Seven plants generally used for traditional oral care namely, Barleria albostellata, Cotyledon orbiculata, Dichrostachys cinerea, Heteropyxis natalensis, Carpobrotus edulis, Zanthoxylum capense and Dodonaea viscosa were investigated for antimicrobial activity and safety. Four pathogenic microorganisms, Actinomyces israelii, Streptococcus mutans, Prevotella intermedia and Candida albicans, were selected that represented the diversity of microbial flora in the oral cavity.

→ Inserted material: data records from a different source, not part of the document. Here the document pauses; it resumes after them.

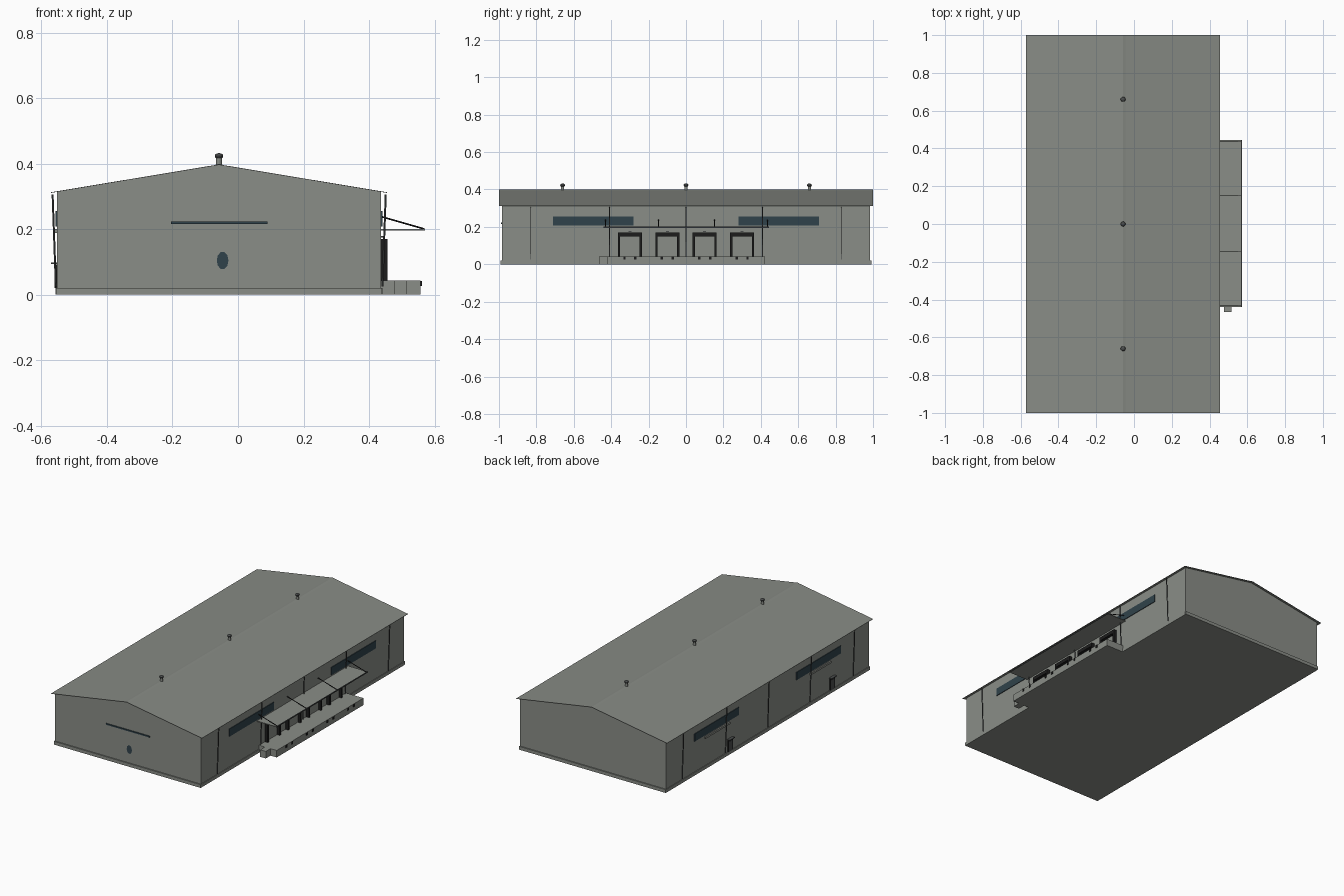
import bpy, bmesh, math
from mathutils import Vector

if "Cube" in bpy.data.objects:
    bpy.data.objects.remove(bpy.data.objects["Cube"])


def material(name, r, g, b):
    m = bpy.data.materials.new(name)
    m.diffuse_color = (r, g, b, 1)
    m.use_nodes = True
    m.node_tree.nodes["Principled BSDF"].inputs["Base Color"].default_value = m.diffuse_color
    return m


WALL = material("wall grey", 0.255, 0.27, 0.245)
ROOF = material("roof grey", 0.245, 0.26, 0.235)
GLASS = material("dark blue glass", 0.03, 0.055, 0.07)
BLACK = material("rubber black", 0.012, 0.012, 0.012)
TRIM = material("trim grey", 0.07, 0.075, 0.075)

CX = -0.058                 # centre line of the hall
XL, XR = -0.553, 0.437      # long wall planes
YW = 0.985                  # gable wall distance


def finish(name, bm, mat):
    bmesh.ops.recalc_face_normals(bm, faces=bm.faces)
    me = bpy.data.meshes.new(name)
    bm.to_mesh(me)
    bm.free()
    me.materials.append(mat)
    ob = bpy.data.objects.new(name, me)
    bpy.context.collection.objects.link(ob)
    return ob


def box(name, x, y, z, mat):
    bm = bmesh.new()
    bmesh.ops.create_cube(bm, size=1)
    for v in bm.verts:
        for i, (a, b) in enumerate((x, y, z)):
            v.co[i] = (a + b) / 2 + v.co[i] * (b - a)
    return finish(name, bm, mat)


def extrude_y(name, profile, y0, y1, mat):
    """Extrude a closed x/z outline along y."""
    bm = bmesh.new()
    f = bm.faces.new([bm.verts.new((x, y0, z)) for x, z in profile])
    r = bmesh.ops.extrude_face_region(bm, geom=[f])
    for v in r["geom"]:
        if isinstance(v, bmesh.types.BMVert):
            v.co.y = y1
    return finish(name, bm, mat)


def rod(name, a, b, radius, mat, sides=6):
    a, b = Vector(a), Vector(b)
    bm = bmesh.new()
    bmesh.ops.create_cone(bm, cap_ends=True, segments=sides, radius1=radius,
                          radius2=radius, depth=(b - a).length)
    q = (b - a).to_track_quat('Z', 'Y')
    for v in bm.verts:
        v.co = q @ v.co + (a + b) / 2
    return finish(name, bm, mat)


# Hall with gabled ends
extrude_y("hall", [(XL, 0), (XR, 0), (XR, 0.314), (CX, 0.396), (XL, 0.314)],
          -YW, YW, WALL)

# Thin roof sheets and ridge cap
T = 0.002
extrude_y("roof", [(-0.571, 0.3125), (CX, 0.3975), (0.455, 0.3125),
                   (0.455, 0.3125 - T), (CX, 0.3975 - T), (-0.571, 0.3125 - T)],
          -1, 1, ROOF)
extrude_y("ridge_cap", [(CX - 0.014, 0.3955), (CX, 0.399), (CX + 0.014, 0.3955)],
          -1, 1, ROOF)

# Plinth round the foot of the walls
for s in (-1, 1):
    box("plinth_gable", (XL - 0.003, XR + 0.003),
        sorted((s * YW, s * (YW + 0.007))), (0, 0.02), WALL)
box("plinth_left", (XL - 0.004, XL), (-YW, YW), (0, 0.02), WALL)
box("plinth_right", (XR, XR + 0.004), (-YW, YW), (0, 0.02), WALL)

# Ridge ventilators
for y in (-0.66, 0, 0.66):
    rod("vent_stem", (CX, y, 0.39), (CX, y, 0.42), 0.009, WALL, 12)
    bm = bmesh.new()
    bmesh.ops.create_uvsphere(bm, u_segments=12, v_segments=6, radius=0.013)
    for v in bm.verts:
        v.co = Vector((v.co.x + CX, v.co.y + y, v.co.z * 0.7 + 0.423))
    finish("vent_cowl", bm, TRIM)

# Window bands on the long walls
for s in (-1, 1):
    y = sorted((s * 0.28, s * 0.71))
    box("window_right", (XR - 0.002, XR + 0.004), y, (0.208, 0.255), GLASS)
    box("window_left", (XL - 0.004, XL + 0.002), y, (0.208, 0.255), GLASS)

# Front window slit and oval plate
box("front_window", (-0.205, 0.09), (-YW - 0.005, -YW), (0.215, 0.223), GLASS)
bm = bmesh.new()
ring = [bm.verts.new((-0.047 + 0.018 * math.cos(a), -YW - 0.003,
                      0.104 + 0.027 * math.sin(a)))
        for a in (i * math.tau / 10 for i in range(10))]
bm.faces.new(ring)
finish("front_oval", bm, GLASS)

# Downpipes leaning from the eaves to the wall foot
for y in (-0.83, -0.41, 0, 0.41, 0.83):
    rod("downpipe_left", (-0.566, y, 0.305), (-0.556, y, 0.025), 0.003, TRIM)
    rod("downpipe_right", (0.451, y, 0.305), (0.441, y, 0.025), 0.003, TRIM)

# Side doors with small hoods and sill rails on the left wall
for y in (0.365, -0.625):
    box("side_door", (XL - 0.005, XL), (y - 0.022, y + 0.022), (0.02, 0.092), BLACK)
    box("side_door_leaf", (XL - 0.007, XL), (y - 0.015, y + 0.015), (0.02, 0.082), TRIM)
    box("door_hood", (XL - 0.018, XL), (y - 0.025, y + 0.025), (0.094, 0.098), TRIM)
for y in ((0.37, 0.61), (-0.61, -0.41)):
    box("sill_rail", (XL - 0.008, XL), y, (0.188, 0.2), WALL)

# Loading dock with end step
box("dock", (XR, 0.557), (-0.42, 0.422), (0, 0.043), WALL)
box("dock_step", (0.477, 0.515), (-0.466, -0.42), (0, 0.043), WALL)

# Loading doors: black shelter, pale leaf, lamp and bumpers
for y in (-0.3, -0.1, 0.1, 0.3):
    box("shelter_head", (XR, 0.457), (y - 0.064, y + 0.064), (0.148, 0.17), BLACK)
    for s in (-1, 1):
        box("shelter_side", (XR, 0.457),
            sorted((y + s * 0.064, y + s * 0.052)), (0.043, 0.15), BLACK)
        box("bumper", (0.557, 0.561),
            (y + s * 0.029 - 0.006, y + s * 0.029 + 0.006), (0.026, 0.042), BLACK)
    box("loading_door", (XR, XR + 0.003), (y - 0.053, y + 0.053), (0.043, 0.15), WALL)
    box("door_lamp", (XR, XR + 0.008), (y - 0.008, y + 0.008), (0.174, 0.179), TRIM)

# Canopy with front edge and tie rods
box("canopy", (XR, 0.57), (-0.44, 0.445), (0.196, 0.2), WALL)
box("canopy_edge", (0.567, 0.571), (-0.44, 0.445), (0.195, 0.202), TRIM)
for y in (-0.43, -0.147, 0.152, 0.435):
    rod("tie_rod", (XR, y, 0.238), (0.567, y, 0.201), 0.0025, BLACK)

No evidence could be found in the literature on the activity of the selected plant extracts against A. israelii, P. intermedia and S. mutans. Only H. natalensis exhibited activity against the Gram-positive microorganisms, A. israelii and S. mutans; minimum inhibitory concentration (MIC) was found to be 0.88 mg/ml and 1.82 mg/ml respectively. The MIC against the Gram-negative bacteria, P. intermedia was found to be 3.13 mg/ml. Dichrostachys cinerea exhibited activity towards a drug-sensitive stain of C. albicans (MIC of 10.71 mg/ml) and against a drug-resistant (polyene and azole resistant) strain of C. albicans (MIC of 10.42 mg/ml). Dichrostachys cinerea was the least toxic to both the Kidney epithelial cells of the African Green Monkey (Vero) and Human laryngeal epidermoid carcinoma cells (HEp-2) cell lines with 50% inhibitory concentrations (IC50) of 204 ± 0.13 μg/ml and 224 ± 0.1 μg/ml respectively. Heteropyxis natalensis was selected for further study as it exhibited moderate cytotoxicity (IC50 of 33.66 ± 0.04 μg/ml) on HEp-2 cells and the best antibacterial activity as compared to the other plant extracts investigated in this study. When H. natalensis was incorporated in a synergistic combination with the essential oils Melaleuca alternifolia (Tea tree) and Mentha piperita (peppermint); a fourfold reduction in the MIC of A. israelii was exhibited.
Gingivitis, the infection of the gums, induces inflammation. To attract the white blood cell, leukocytes, to the site of infection; a chemokine known as Interluekin-8 (IL-8) is released. These cytokine, IL-8, levels were not reduced when the extract of H. natalensis was utilized to prevent the interaction of A. israelii with the epithelial cells, HEp-2. A Scanning Electron Microscopy (SEM) study to determine bacterial adhesion in the presence of H. natalensis indicated that the plant extract interferes with pellicle formation and glucan binding of S. mutans to the enamel surface of the tooth.
Five known compounds were identified from the ethanolic extract of H. natalensis leaves and twigs. The compounds were identified as Aurentiacin A (1), Cardamomin (2), 5-hydroxy-7-methoxy-methylflavanone (3), Quercetin (4) and 3,5,7-trihydroxyflavan (5). The MICs of the compounds 1 and 4 were found to be 0.063 mg/ml and 1.0 mg/ml respectively against A. israelii. Compounds 2 and 5 exhibited no inhibitory activity at 1.0 mg/ml (the highest concentration tested) against A. israelii. This is the first report of the isolation of the five compounds and their activity against A. israelii.